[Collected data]
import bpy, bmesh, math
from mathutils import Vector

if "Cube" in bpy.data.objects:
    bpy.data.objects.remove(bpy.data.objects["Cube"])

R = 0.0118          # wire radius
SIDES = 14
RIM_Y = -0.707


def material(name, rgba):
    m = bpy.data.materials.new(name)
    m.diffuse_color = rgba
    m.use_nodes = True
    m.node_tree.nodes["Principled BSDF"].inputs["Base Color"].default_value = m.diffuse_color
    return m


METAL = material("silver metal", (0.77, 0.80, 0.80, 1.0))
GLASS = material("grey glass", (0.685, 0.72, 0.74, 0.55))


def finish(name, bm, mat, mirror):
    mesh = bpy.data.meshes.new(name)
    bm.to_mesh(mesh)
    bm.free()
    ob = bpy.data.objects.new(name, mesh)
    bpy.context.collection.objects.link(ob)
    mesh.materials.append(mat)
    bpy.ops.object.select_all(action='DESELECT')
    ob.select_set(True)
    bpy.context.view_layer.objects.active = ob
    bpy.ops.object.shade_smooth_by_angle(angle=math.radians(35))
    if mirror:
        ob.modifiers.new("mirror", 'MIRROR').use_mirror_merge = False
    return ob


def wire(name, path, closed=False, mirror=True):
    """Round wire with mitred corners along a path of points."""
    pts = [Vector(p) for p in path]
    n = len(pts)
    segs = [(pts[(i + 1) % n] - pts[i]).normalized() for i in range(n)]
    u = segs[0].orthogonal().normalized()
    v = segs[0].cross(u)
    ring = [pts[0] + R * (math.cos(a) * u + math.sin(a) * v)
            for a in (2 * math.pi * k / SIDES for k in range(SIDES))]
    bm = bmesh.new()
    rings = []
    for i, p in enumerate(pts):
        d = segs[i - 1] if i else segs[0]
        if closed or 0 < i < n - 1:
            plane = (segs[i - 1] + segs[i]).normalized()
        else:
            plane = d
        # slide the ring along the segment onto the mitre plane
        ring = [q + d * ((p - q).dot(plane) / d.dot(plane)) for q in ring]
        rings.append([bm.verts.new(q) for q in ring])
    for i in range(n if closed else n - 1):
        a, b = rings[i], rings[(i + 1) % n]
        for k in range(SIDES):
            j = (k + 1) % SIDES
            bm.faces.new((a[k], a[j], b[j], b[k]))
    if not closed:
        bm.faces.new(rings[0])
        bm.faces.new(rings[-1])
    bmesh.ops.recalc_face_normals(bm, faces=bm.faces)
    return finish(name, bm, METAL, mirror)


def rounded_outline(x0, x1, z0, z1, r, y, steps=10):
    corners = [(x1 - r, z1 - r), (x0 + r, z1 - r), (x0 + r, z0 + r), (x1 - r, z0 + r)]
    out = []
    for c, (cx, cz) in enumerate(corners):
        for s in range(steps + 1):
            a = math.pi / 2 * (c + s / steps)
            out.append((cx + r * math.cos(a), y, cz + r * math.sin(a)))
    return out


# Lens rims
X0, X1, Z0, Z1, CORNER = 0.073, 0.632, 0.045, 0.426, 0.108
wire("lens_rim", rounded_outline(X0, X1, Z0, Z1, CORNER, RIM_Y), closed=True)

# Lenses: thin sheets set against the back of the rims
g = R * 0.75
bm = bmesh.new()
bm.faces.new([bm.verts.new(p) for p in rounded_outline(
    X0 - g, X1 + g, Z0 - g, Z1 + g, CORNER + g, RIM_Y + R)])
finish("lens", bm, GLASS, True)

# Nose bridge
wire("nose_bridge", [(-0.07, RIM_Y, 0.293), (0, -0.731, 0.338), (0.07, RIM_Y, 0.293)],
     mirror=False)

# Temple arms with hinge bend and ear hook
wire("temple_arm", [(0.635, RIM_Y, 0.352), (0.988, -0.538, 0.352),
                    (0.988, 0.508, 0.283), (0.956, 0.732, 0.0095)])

__ACTION ITEM__
Check each line of the entries above, and show every one holding the word "plane".

__WRITTEN RESPONSE__
            plane = (segs[i - 1] + segs[i]).normalized()
            plane = d
        # slide the ring along the segment onto the mitre plane
        ring = [q + d * ((p - q).dot(plane) / d.dot(plane)) for q in ring]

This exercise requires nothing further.